Exercise description
Once you reach the line containing "ring = [root" in the entries below, write out that line and each one after it down to the line containing "# Long rear feathers under the forearm", exactly and with nothing added.

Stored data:
*** Block opens ***
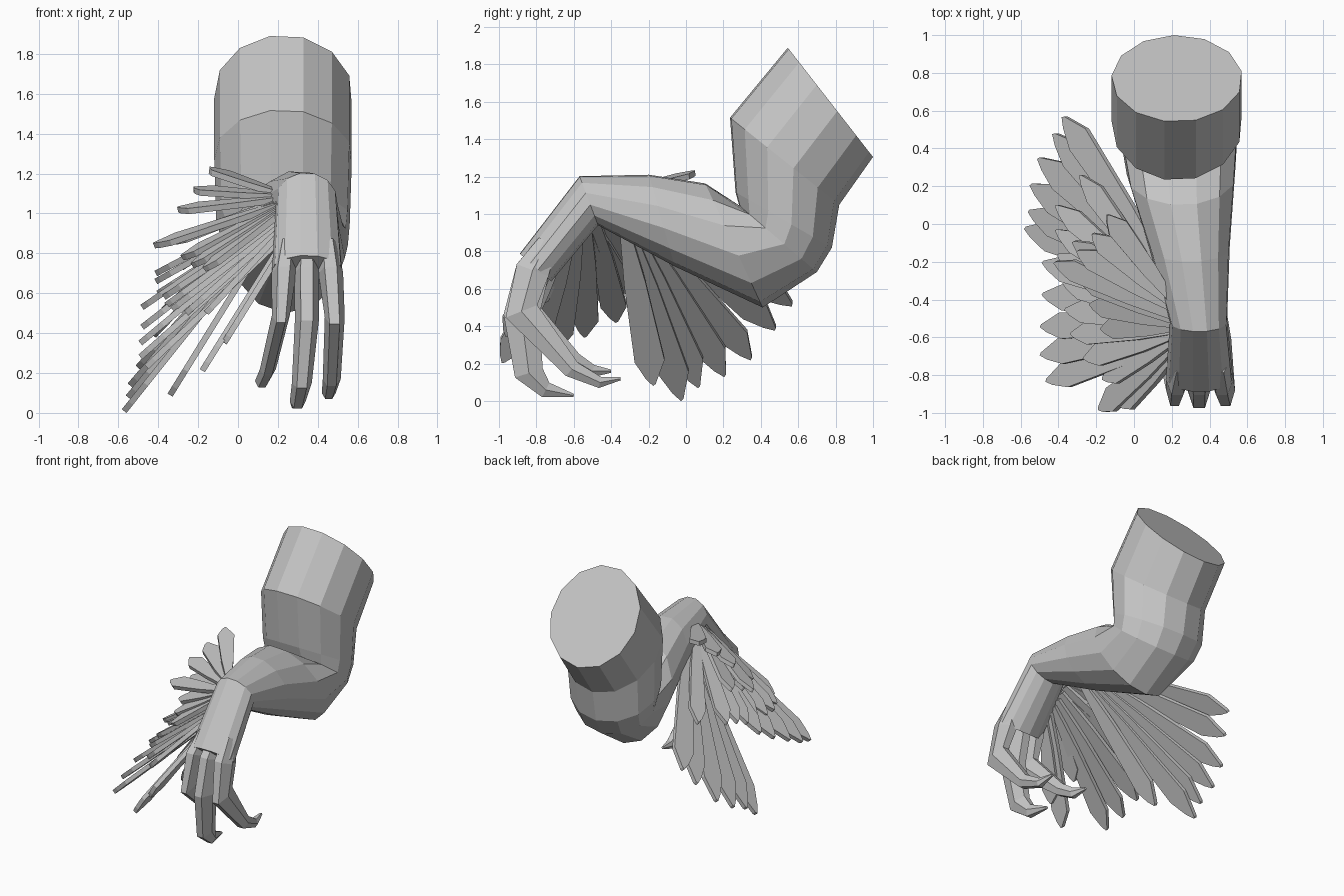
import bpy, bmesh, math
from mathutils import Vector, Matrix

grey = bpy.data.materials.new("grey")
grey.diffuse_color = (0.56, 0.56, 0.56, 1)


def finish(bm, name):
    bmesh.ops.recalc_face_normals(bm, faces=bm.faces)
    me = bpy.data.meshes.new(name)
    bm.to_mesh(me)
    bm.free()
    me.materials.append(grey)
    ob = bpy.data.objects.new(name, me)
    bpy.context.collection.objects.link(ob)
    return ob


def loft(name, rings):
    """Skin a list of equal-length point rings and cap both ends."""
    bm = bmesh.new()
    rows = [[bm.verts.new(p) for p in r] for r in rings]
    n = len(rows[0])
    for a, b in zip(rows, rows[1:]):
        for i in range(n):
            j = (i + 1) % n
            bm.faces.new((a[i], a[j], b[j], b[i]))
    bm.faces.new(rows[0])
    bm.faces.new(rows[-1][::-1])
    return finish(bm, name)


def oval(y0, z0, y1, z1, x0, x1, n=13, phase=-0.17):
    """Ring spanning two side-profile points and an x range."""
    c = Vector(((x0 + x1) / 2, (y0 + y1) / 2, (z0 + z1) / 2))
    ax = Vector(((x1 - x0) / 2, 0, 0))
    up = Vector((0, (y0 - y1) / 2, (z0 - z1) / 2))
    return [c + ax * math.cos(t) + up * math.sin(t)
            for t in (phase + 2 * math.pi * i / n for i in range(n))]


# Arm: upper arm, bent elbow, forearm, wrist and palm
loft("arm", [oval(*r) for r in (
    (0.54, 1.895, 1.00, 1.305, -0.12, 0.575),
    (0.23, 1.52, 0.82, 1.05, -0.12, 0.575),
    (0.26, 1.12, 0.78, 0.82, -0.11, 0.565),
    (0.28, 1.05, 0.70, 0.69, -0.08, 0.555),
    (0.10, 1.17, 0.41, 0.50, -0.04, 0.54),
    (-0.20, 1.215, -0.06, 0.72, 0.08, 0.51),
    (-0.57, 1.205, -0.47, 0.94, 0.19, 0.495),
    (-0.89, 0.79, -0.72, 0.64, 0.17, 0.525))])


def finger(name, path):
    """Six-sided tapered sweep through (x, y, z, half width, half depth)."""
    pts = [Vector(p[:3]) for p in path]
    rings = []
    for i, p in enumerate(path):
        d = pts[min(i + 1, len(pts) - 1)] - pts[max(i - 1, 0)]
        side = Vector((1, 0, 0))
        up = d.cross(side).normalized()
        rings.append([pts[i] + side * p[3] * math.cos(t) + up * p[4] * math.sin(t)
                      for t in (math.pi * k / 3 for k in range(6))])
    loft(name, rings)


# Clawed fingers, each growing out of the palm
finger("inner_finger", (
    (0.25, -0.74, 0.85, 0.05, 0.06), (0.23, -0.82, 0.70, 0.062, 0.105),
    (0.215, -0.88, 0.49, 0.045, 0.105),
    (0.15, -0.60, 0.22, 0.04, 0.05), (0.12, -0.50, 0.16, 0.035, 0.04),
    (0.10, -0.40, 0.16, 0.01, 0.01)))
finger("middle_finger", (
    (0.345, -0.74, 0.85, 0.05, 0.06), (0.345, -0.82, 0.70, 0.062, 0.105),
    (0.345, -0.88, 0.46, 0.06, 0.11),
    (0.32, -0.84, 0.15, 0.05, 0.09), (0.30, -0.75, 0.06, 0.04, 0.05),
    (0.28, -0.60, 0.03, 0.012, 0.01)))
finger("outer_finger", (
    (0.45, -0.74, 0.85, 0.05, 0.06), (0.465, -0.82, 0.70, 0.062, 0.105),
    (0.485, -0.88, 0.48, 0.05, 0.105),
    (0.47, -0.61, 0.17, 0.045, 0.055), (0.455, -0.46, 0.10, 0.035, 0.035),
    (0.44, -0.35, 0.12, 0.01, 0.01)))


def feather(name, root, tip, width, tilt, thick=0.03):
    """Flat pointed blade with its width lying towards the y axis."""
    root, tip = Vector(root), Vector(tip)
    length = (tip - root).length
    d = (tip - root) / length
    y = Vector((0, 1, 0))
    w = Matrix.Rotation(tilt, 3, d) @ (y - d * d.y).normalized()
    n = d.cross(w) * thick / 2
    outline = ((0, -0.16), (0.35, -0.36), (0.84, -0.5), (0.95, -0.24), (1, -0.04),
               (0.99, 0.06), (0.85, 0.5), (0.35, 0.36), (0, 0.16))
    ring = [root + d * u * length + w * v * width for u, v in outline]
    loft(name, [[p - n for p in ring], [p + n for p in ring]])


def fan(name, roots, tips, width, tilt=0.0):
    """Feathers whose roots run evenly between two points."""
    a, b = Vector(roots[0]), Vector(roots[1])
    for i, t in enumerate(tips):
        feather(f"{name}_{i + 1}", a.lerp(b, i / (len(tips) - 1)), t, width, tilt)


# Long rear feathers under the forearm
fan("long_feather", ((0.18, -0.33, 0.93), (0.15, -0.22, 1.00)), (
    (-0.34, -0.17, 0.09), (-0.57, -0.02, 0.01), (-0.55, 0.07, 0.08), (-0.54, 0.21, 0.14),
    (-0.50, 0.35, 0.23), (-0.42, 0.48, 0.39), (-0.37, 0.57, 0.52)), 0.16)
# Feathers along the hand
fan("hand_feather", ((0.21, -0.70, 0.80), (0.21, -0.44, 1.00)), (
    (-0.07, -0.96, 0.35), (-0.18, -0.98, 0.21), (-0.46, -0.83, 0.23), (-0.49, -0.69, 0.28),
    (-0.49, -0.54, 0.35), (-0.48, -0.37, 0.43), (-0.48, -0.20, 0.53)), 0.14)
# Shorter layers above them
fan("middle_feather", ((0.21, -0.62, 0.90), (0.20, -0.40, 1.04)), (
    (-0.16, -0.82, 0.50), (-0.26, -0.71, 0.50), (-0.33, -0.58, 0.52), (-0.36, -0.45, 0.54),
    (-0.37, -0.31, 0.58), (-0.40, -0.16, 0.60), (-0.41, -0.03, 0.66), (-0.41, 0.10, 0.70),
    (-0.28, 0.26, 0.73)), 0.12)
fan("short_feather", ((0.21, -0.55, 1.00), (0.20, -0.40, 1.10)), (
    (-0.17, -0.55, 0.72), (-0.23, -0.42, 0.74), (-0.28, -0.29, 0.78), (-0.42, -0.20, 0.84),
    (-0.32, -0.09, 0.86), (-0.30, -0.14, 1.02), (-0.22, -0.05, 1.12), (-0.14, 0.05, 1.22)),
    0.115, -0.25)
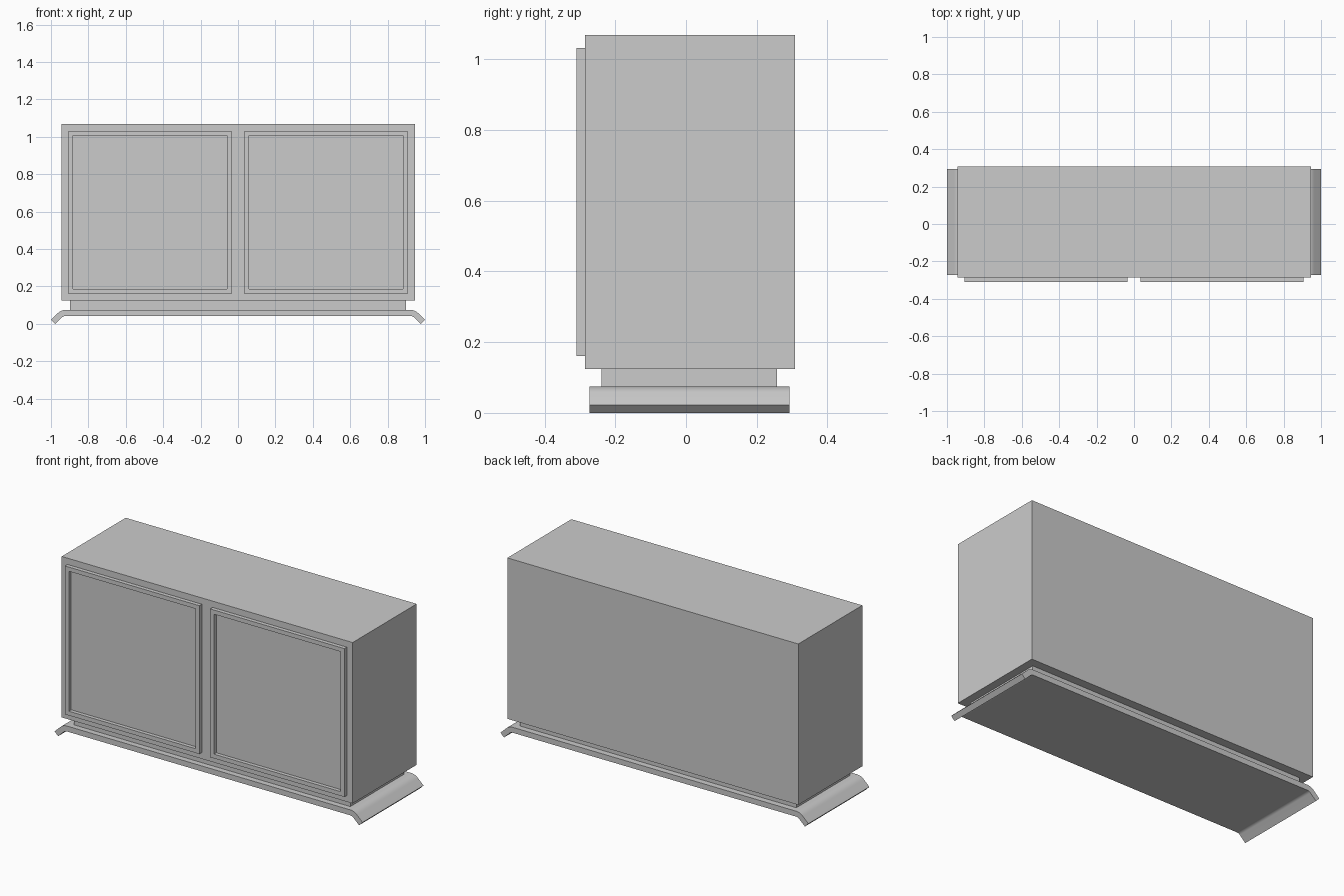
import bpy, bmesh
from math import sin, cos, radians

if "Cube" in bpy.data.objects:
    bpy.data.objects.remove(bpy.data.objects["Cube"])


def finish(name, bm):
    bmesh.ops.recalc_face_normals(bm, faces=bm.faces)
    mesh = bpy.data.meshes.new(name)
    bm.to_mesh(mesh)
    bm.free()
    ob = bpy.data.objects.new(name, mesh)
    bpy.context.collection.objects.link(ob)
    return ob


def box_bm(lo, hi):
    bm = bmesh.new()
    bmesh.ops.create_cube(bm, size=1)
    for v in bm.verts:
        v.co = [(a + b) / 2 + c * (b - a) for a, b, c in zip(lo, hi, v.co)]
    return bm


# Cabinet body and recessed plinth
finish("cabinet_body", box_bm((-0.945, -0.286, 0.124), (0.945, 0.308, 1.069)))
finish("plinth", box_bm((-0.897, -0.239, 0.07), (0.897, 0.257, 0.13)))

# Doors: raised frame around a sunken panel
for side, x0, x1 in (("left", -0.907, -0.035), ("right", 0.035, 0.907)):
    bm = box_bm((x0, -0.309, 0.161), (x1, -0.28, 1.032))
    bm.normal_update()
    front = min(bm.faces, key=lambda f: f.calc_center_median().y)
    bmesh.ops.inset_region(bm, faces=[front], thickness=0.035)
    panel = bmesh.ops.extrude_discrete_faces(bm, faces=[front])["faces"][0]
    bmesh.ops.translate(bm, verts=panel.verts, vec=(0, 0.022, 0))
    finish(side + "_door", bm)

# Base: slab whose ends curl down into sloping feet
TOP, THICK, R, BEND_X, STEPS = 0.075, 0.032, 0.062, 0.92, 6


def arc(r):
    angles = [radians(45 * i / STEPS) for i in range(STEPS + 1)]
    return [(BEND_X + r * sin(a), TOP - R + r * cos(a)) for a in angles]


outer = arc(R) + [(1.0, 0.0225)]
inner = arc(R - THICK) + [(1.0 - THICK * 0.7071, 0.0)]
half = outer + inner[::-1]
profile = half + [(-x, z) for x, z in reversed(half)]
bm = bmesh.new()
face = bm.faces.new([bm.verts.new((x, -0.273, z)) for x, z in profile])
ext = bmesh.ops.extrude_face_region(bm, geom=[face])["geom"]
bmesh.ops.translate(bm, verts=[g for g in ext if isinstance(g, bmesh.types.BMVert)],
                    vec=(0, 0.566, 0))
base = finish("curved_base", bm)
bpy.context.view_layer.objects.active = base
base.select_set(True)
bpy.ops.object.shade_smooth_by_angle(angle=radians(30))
*** Block closes ***
Solution to the exercise
    ring = [root + d * u * length + w * v * width for u, v in outline]
    loft(name, [[p - n for p in ring], [p + n for p in ring]])


def fan(name, roots, tips, width, tilt=0.0):
    """Feathers whose roots run evenly between two points."""
    a, b = Vector(roots[0]), Vector(roots[1])
    for i, t in enumerate(tips):
        feather(f"{name}_{i + 1}", a.lerp(b, i / (len(tips) - 1)), t, width, tilt)


# Long rear feathers under the forearm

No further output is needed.